• Chapter 4: Review section, pg. 60: Questions
1. How is loss prevention different from loss reduction? Give some example of each.
Risk management purpose is to prevent and reduce the frequency and severity of potential losses. Loss prevention programs promote avoidance of losses, measuring the loss frequency. Some examples are safety programs implemented to prevent workplace injuries, fire detectors, burglar alarms, and other protective devices to prevent losses caused by fire and theft. Insurance companies offer discounts to organization or individuals taking loss prevention measures as incentive for their participation.
While, in loss reduction the scope of the programs limit the extent ...view middle of the document...
• Chapter 5: Review section, page 78: Questions
14. From the viewpoint of the option holder, what is the difference between call option and put option?
“Options give you the right (without the obligation) to transact a security at a predetermined price within a certain time period. In a call option, the buyer has the right (but is not required) to buy an agreed quantity of a commodity or financial instrument (called the underlying asset) from a seller by a certain date (the expiry) for a certain price (the strike price). A put option is the right to sell the underlying stock at a predetermined strike price by a certain date” (Call Option vs Put Option, 2014).

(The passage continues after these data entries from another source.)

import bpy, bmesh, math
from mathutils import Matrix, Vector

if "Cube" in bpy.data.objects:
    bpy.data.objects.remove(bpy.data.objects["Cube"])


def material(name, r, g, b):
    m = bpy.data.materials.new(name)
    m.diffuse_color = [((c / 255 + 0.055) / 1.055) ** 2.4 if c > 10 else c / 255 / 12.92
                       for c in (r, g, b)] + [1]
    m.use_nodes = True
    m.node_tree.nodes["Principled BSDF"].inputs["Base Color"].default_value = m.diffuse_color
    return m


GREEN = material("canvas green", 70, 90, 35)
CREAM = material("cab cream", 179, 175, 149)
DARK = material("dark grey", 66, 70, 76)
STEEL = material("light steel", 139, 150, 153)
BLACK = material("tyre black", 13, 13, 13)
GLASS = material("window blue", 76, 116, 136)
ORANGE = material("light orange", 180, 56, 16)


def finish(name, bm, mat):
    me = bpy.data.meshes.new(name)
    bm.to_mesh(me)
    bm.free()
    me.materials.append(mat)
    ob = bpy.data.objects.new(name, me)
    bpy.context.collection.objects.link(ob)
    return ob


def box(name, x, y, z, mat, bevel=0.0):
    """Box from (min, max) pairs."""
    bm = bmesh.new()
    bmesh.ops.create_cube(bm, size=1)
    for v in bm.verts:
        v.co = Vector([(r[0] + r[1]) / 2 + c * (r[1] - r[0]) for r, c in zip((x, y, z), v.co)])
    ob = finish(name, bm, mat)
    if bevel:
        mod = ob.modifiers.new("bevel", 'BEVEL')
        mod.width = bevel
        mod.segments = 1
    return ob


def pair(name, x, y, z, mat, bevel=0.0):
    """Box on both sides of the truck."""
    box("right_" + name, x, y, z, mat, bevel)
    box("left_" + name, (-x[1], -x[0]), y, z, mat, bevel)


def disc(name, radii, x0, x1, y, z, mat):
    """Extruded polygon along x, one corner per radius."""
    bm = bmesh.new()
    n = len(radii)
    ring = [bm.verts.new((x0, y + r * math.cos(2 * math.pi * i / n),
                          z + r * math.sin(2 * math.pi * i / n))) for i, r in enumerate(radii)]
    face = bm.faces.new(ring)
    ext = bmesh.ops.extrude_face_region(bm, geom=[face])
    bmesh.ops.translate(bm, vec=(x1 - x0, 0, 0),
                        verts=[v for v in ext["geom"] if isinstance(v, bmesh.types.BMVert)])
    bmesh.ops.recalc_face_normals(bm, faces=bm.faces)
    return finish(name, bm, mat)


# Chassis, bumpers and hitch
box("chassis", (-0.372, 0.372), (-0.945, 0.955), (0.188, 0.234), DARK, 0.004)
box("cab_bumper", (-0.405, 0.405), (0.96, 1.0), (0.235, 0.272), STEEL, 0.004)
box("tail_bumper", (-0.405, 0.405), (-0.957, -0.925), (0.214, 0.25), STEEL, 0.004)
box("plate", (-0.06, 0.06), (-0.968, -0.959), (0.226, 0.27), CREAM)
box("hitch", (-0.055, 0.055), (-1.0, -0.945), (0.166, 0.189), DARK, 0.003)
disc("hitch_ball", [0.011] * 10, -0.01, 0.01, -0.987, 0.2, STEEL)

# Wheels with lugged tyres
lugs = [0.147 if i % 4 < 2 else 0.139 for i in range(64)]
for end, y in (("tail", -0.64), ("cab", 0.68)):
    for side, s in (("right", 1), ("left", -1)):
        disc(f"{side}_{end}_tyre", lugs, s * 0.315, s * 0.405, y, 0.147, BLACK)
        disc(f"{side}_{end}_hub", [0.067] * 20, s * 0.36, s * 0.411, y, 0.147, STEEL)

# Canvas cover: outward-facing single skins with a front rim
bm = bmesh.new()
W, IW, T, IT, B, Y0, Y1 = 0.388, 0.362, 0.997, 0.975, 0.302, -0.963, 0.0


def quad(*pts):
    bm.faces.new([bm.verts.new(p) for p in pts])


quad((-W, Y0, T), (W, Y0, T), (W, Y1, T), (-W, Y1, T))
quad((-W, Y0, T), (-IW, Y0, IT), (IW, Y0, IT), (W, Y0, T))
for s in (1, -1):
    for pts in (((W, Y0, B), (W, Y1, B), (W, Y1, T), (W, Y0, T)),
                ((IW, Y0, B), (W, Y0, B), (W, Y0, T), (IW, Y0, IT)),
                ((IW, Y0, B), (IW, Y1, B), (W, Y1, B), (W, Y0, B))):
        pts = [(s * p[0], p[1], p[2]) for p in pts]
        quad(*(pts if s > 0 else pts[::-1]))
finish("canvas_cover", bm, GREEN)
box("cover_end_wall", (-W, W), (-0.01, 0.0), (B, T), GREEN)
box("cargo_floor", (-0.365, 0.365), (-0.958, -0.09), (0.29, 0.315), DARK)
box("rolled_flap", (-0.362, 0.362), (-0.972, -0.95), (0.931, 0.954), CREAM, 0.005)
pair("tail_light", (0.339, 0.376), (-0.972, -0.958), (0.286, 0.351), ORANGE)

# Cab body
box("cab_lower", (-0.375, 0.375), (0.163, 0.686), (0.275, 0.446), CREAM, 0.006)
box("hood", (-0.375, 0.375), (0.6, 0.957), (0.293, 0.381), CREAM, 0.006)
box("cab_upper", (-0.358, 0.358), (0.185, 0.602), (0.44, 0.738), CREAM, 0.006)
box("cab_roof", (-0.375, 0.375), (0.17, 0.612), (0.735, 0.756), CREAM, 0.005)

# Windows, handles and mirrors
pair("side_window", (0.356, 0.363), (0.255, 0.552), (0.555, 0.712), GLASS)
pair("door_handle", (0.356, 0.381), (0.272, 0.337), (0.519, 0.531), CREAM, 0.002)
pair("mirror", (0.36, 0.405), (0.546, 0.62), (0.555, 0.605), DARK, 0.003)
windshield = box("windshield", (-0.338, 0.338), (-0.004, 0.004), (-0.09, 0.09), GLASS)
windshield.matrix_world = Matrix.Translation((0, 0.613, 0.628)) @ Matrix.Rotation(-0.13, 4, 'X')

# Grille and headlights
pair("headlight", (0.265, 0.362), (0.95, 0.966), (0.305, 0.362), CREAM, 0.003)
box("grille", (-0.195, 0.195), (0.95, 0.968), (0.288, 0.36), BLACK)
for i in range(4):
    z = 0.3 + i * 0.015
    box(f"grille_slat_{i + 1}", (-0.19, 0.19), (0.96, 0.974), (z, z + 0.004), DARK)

Chapter 6: Review section, page 92, Question
2. How does insurance redistribute the cost of losses?
Insurance reallocate financial risk among a large number of people to reduce its risk exposure to losses when paying incurred individual. For these reason, a specified payment (premium) is set, the insurer assumes financial responsibility of a specify amount of payment to the insured in the event that the insured suffers a loss covered by the insurance contract. By pooling both the financial contributions and the risks of a large number of policyholders, the insurer is able to absorb more losses than an individual.
4. Describe the difference between a named-perils policy and an open-perils policy.
There are two different types of insurance policies: named perils or specific-perils and open perils policies. Identifying the differences between these two types of contracts can help to select which one offers the coverage and protection a policy holder needs. The main difference is the type of peril coverage each policy provides.
Named perils policy provide coverage of a specific list of risks and events, incidents, and risk categories that are covered. If an event should occur that is not listed on the contract, no coverage will be offered under this particular insurance policy.
For the contrary, an open perils...